I thought about my sister. I imagined this happening to her. I don’t know anything about Keith as a person, but I took all of the pain of imagining Miriam going through that series of events, and tried to merge it with my feelings about him. What if this man was my brother? What if he really was, like those crazy stories you hear sometimes about twins separated at birth and adopted out to different homes who only find each other much later?
Well damn, I’d at least show up for his court date on July 12th — https://www.facebook.com/events/281353249417978/ Please invite people, share, and join if you can!
You can also find this column on Facebook under the name Abby Sea. Please feel free to message me if you want to talk about getting involved in local political organizing, local DIY theater, and/or in local greening efforts, particularly around gardening, farming, trees, and schools (my day job).
Cultural event of the week: check out the Baltimore Mixtape all this weekend at the YNot Lot in Station North, this is such an amazing collection of local bands, it’s going to be wonderful and I can’t wait to stop by in a bit!! https://www.mt.cm/baltimore-mixtape
Green event of the week: The second annual Baltimore Wildlife Week just started, and there are a bunch of parties, art shows, tours, talks, and such going on. If you think nature is cool, it’s a LOT! Events this weekend are at Charm City MeadWorks in Johnston Square, love those guys and their drinks! https://www.nwf.org/Mid-Atlantic/Baltimore
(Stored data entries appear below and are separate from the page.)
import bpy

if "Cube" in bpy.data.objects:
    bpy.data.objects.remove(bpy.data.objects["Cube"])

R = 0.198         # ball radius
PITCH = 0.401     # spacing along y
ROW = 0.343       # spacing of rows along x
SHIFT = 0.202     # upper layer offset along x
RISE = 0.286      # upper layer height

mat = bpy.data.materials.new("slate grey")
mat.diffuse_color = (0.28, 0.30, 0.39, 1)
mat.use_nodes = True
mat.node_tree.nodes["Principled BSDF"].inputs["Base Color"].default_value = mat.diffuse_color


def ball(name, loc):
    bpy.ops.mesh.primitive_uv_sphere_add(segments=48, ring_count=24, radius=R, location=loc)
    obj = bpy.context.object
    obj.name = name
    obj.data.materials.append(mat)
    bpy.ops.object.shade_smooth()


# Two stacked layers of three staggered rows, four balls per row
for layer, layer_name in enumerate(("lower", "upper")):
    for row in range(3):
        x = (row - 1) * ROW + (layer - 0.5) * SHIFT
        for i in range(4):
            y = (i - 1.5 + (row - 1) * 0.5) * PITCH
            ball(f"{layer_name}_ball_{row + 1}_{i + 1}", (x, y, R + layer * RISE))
Song of the week: “Pot Holes” by Ezra Furman
And I admit it’s inconvenient /To get robbed in a combat zone / Well, shit, I had to cancel my credit card / Had to buy me a brand new phone / But it’s a beautiful city /And the cops are on our side / I mosey down to check out the angry mob / Just to keep myself occupied